Segment Open

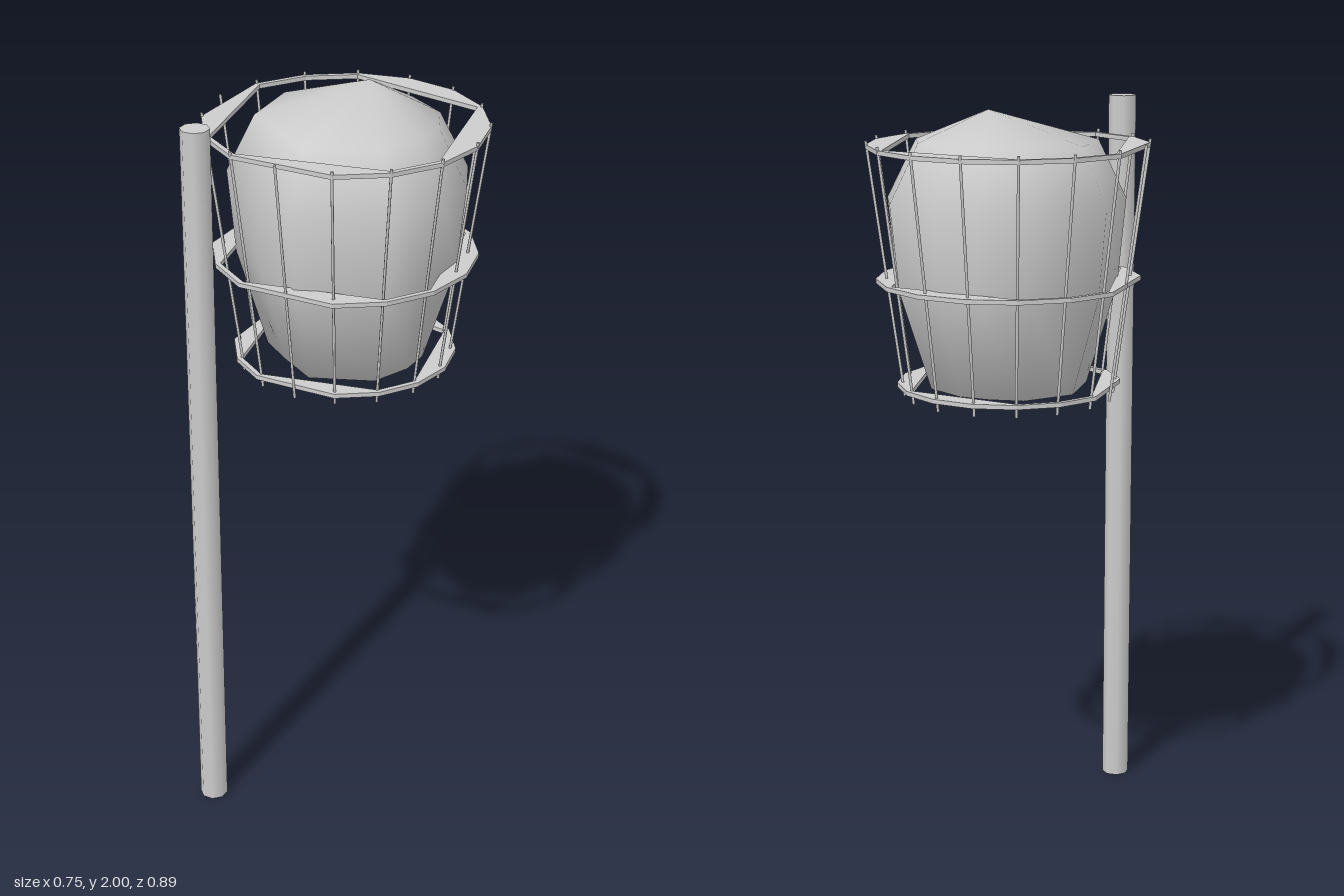
import * as THREE from 'three';

const steel = new THREE.MeshStandardMaterial({ color: 0xcccccc });
steel.name = 'grey';

const CENTRE_Z = -0.07;
const SIDES = 16;

function add(parent, name, geometry) {
  const mesh = new THREE.Mesh(geometry, steel);
  mesh.name = name;
  parent.add(mesh);
  return mesh;
}

// corner of the basket, counted from +x towards the front
function corner(k, radius) {
  const a = (k / SIDES) * Math.PI * 2;
  return new THREE.Vector2(radius * Math.cos(a), CENTRE_Z + radius * Math.sin(a));
}

// flat hoop whose simplified hole leaves wide plates on four sides
function hoopGeometry(radius) {
  const outer = [0, 1, 2, 4, 5, 6, 8, 9, 10, 11, 12, 13, 14, 15];
  const inner = [0, 1, 4, 5, 8, 9, 10, 13];
  const shape = new THREE.Shape(outer.map((k) => corner(k, radius)));
  shape.holes.push(new THREE.Path(inner.map((k) => corner(k, radius - 0.014))));
  const geometry = new THREE.ExtrudeGeometry(shape, { depth: 0.012, bevelEnabled: false });
  return geometry.rotateX(Math.PI / 2);
}

// thin straight rod between two points
function addRod(parent, from, to) {
  const dir = to.clone().sub(from);
  const rod = add(parent, 'rod', new THREE.CylinderGeometry(0.004, 0.004, dir.length(), 5));
  rod.position.copy(from).add(to).multiplyScalar(0.5);
  rod.quaternion.setFromUnitVectors(new THREE.Vector3(0, 1, 0), dir.normalize());
}

// bulging bag: one irregular outline scaled at several heights, closed at both ends
function bagGeometry() {
  const outline = [
    [0.315, 0.04], [0.13, 0.22], [-0.05, 0.19], [-0.22, 0.15], [-0.33, -0.07], [-0.26, -0.28],
    [-0.14, -0.35], [-0.02, -0.385], [0.16, -0.355], [0.27, -0.25], [0.315, -0.13],
  ];
  const levels = [[1.265, 0.67], [1.53, 0.93], [1.76, 1], [1.915, 0.76]]; // height, scale
  const n = outline.length;
  const points = [];
  const faces = [];
  for (const [y, s] of levels) {
    for (const [x, z] of outline) points.push(x * s, y, CENTRE_Z + (z - CENTRE_Z) * s);
  }
  const bottom = levels.length * n;
  const top = bottom + 1;
  points.push(0, 1.27, CENTRE_Z, 0, 2, -0.15);
  for (let i = 0; i < n; i++) {
    const j = (i + 1) % n;
    for (let l = 0; l < levels.length - 1; l++) {
      const a = l * n;
      const b = a + n;
      faces.push(a + i, b + i, b + j, a + i, b + j, a + j);
    }
    const last = (levels.length - 1) * n;
    faces.push(bottom, i, j, top, last + j, last + i);
  }
  const geometry = new THREE.BufferGeometry();
  geometry.setAttribute('position', new THREE.Float32BufferAttribute(points, 3));
  geometry.setIndex(faces);
  geometry.computeVertexNormals();
  return geometry;
}

export function createModel() {
  const model = new THREE.Group();
  model.name = 'basketOnPole';

  // upright pole in front of the basket
  const pole = add(model, 'pole', new THREE.CylinderGeometry(0.038, 0.038, 2, 8));
  pole.position.set(0, 1, 0.407);

  // wire basket: three hoops and sixteen leaning rods
  const basket = new THREE.Group();
  basket.name = 'basket';
  model.add(basket);
  for (const [name, y, radius] of [
    ['topHoop', 1.906, 0.374], ['middleHoop', 1.553, 0.353], ['bottomHoop', 1.272, 0.3],
  ]) {
    add(basket, name, hoopGeometry(radius)).position.y = y;
  }
  for (let k = 0; k < SIDES; k++) {
    const low = corner(k, 0.28);
    const high = corner(k, 0.373);
    addRod(basket, new THREE.Vector3(low.x, 1.235, low.y), new THREE.Vector3(high.x, 1.915, high.y));
  }

  // bag inside the basket
  add(model, 'bag', bagGeometry());
  return model;
}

Segment Closed

Look through the entries above, and wherever a line holds the word "steel", copy it.

**EXERCISE RESPONSE**
const steel = new THREE.MeshStandardMaterial({ color: 0xcccccc });
steel.name = 'grey';
  const mesh = new THREE.Mesh(geometry, steel);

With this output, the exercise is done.